• _Task description_
In this material, which lines include the string "name"? Show them.
[Exercise input — start]
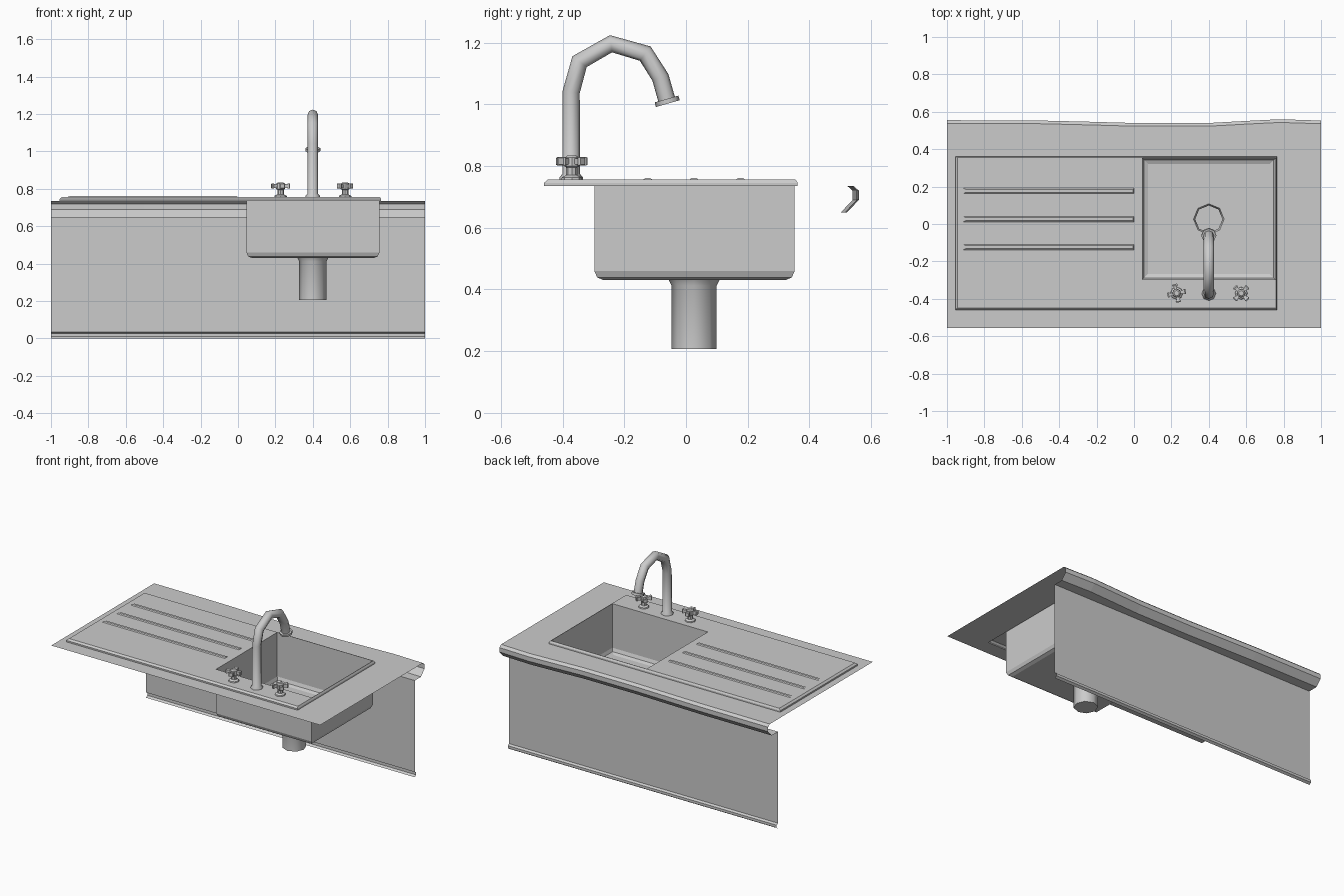
import bpy, bmesh
from math import sin, cos, pi, radians
from mathutils import Matrix, Vector

if "Cube" in bpy.data.objects:
    bpy.data.objects.remove(bpy.data.objects["Cube"])


def finish(name, bm, smooth=None, recalc=True):
    if recalc:
        bmesh.ops.recalc_face_normals(bm, faces=bm.faces[:])
    me = bpy.data.meshes.new(name)
    bm.to_mesh(me)
    bm.free()
    ob = bpy.data.objects.new(name, me)
    bpy.context.collection.objects.link(ob)
    if smooth:
        bpy.ops.object.select_all(action='DESELECT')
        ob.select_set(True)
        bpy.context.view_layer.objects.active = ob
        bpy.ops.object.shade_smooth_by_angle(angle=radians(smooth))
    return ob


def rect(x0, x1, y0, y1, z):
    return [(x0, y0, z), (x1, y0, z), (x1, y1, z), (x0, y1, z)]


def loop(bm, pts):
    return [bm.verts.new(p) for p in pts]


def bridge(bm, a, b, closed=True):
    n = len(a)
    for i in range(n if closed else n - 1):
        j = (i + 1) % n
        bm.faces.new((a[i], a[j], b[j], b[i]))


def fill_between(bm, outer, inner):
    """Flat face with a hole."""
    edges = []
    for lp in (outer, inner):
        for i in range(len(lp)):
            pair = (lp[i], lp[(i + 1) % len(lp)])
            edges.append(bm.edges.get(pair) or bm.edges.new(pair))
    bmesh.ops.triangle_fill(bm, use_beauty=True, edges=edges, normal=(0, 0, 1))


def ring(c, r, tilt=0, sides=8):
    """Ring around a path in the yz plane; tilt 0 points up, 90 points to +y."""
    a = radians(tilt)
    return [(c[0] + r * cos(t), c[1] + r * sin(t) * cos(a), c[2] - r * sin(t) * sin(a))
            for t in (2 * pi * i / sides for i in range(sides))]


def tube(bm, rings, cap_start=True, cap_end=True):
    loops = [loop(bm, r) for r in rings]
    for a, b in zip(loops, loops[1:]):
        bridge(bm, a, b)
    if cap_start:
        bm.faces.new(loops[0][::-1])
    if cap_end:
        bm.faces.new(loops[-1])
    return loops


# Countertop sheet with a gently waved edge and a sink cutout
TOP = 0.735
wave = [(-1, .555), (-.5, .553), (-.25, .547), (0, .54), (.4, .54), (.62, .552), (.78, .56), (1, .553)]
bm = bmesh.new()
outer = loop(bm, [(-1, -.556, TOP), (1, -.556, TOP)] + [(x, y - .017, TOP) for x, y in reversed(wave)])
fill_between(bm, outer, loop(bm, rect(-.95, .762, -.455, .36, TOP)))
finish("countertop", bm, recalc=False)

# Rolled edge of the countertop
bm = bmesh.new()
rows = [loop(bm, [(x, y - .017, TOP), (x, y, .72), (x, y, .69), (x, y - .038, .65), (x, .45, .65)])
        for x, y in wave]
for a, b in zip(rows, rows[1:]):
    bridge(bm, a, b, closed=False)
finish("countertop_edge", bm)

# Apron panel with a bead along the bottom
bm = bmesh.new()
prof = [(.45, .65), (.45, .035), (.465, .027), (.465, .01), (.45, 0)]
bridge(bm, *[loop(bm, [(x, y, z) for y, z in prof]) for x in (-1, 1)], closed=False)
finish("apron_panel", bm)

# Sink deck: bevelled rim with the basin opening
bm = bmesh.new()
low = loop(bm, rect(-.955, .765, -.46, .362, TOP))
mid = loop(bm, rect(-.955, .765, -.46, .362, .745))
high = loop(bm, rect(-.943, .759, -.448, .355, .756))
bridge(bm, low, mid)
bridge(bm, mid, high)
fill_between(bm, high, loop(bm, rect(.045, .756, -.297, .352, .756)))
finish("sink_deck", bm)

# Drainboard ridges
for k, y in enumerate((.177, .026, -.124)):
    bm = bmesh.new()
    base = loop(bm, rect(-.915, 0, y - .016, y + .016, .755))
    crest = loop(bm, rect(-.9, -.005, y - .008, y + .008, .761))
    bridge(bm, base, crest)
    bm.faces.new(crest)
    finish(f"drainboard_ridge_{k + 1}", bm)

# Basin with chamfered floor and drain opening
DRAIN = (.4, .026)
bm = bmesh.new()
b0 = loop(bm, rect(.045, .756, -.297, .352, .756))
b1 = loop(bm, rect(.045, .756, -.297, .352, .46))
b2 = loop(bm, rect(.054, .747, -.288, .343, .439))
b3 = loop(bm, rect(.075, .726, -.267, .322, .43))
for a, b in ((b0, b1), (b1, b2), (b2, b3)):
    bridge(bm, a, b)
fill_between(bm, b3, loop(bm, ring((*DRAIN, .43), .082)))
finish("basin", bm)

# Drain pipe
bm = bmesh.new()
tube(bm, [ring((*DRAIN, z), r) for z, r in ((.43, .082), (.412, .073), (.207, .073))], cap_start=False)
finish("drain_pipe", bm, 50)

# Spout: base collar, bent neck, outlet collar
X = .4
path = [(-.372, .75, .038, 0), (-.372, .763, .038, 0), (-.372, .775, .028, 0),
        (-.372, 1.04, .028, 8), (-.345, 1.138, .029, 37), (-.243, 1.196, .028, 83),
        (-.132, 1.164, .029, 127), (-.083, 1.087, .028, 157), (-.063, 1.017, .028, 164),
        (-.063, 1.017, .04, 164), (-.059, 1.002, .04, 164), (-.059, 1.002, .025, 164)]
bm = bmesh.new()
tube(bm, [ring((X, y, z), r, t) for y, z, r, t in path])
finish("spout", bm, 50)

# Taps: stem, hub and four flared arms
for name, x, turn in (("left_tap", .228, 12), ("right_tap", .573, 45)):
    bm = bmesh.new()
    tube(bm, [ring((0, 0, z), r) for z, r in
              ((.735, .016), (.755, .016), (.755, .034), (.763, .032), (.77, .018),
               (.795, .018), (.8, .024), (.828, .022), (.834, .014))])
    for k in range(4):
        new = []
        for d, w, h in ((.015, .007, .009), (.034, .009, .01), (.044, .015, .014), (.05, .011, .011)):
            new.append(loop(bm, [(d, -w, .815 - h), (d, w, .815 - h), (d, w, .815 + h), (d, -w, .815 + h)]))
        for a, b in zip(new, new[1:]):
            bridge(bm, a, b)
        bm.faces.new(new[-1])
        bm.faces.new(new[0][::-1])
        bmesh.ops.rotate(bm, verts=sum(new, []), cent=(0, 0, 0),
                         matrix=Matrix.Rotation(radians(turn + 90 * k), 3, 'Z'))
    bmesh.ops.translate(bm, verts=bm.verts[:], vec=Vector((x, -.37, 0)))
    finish(name, bm)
[Exercise input — finish]
• _Reply_
def finish(name, bm, smooth=None, recalc=True):
    me = bpy.data.meshes.new(name)
    ob = bpy.data.objects.new(name, me)
for name, x, turn in (("left_tap", .228, 12), ("right_tap", .573, 45)):
    finish(name, bm)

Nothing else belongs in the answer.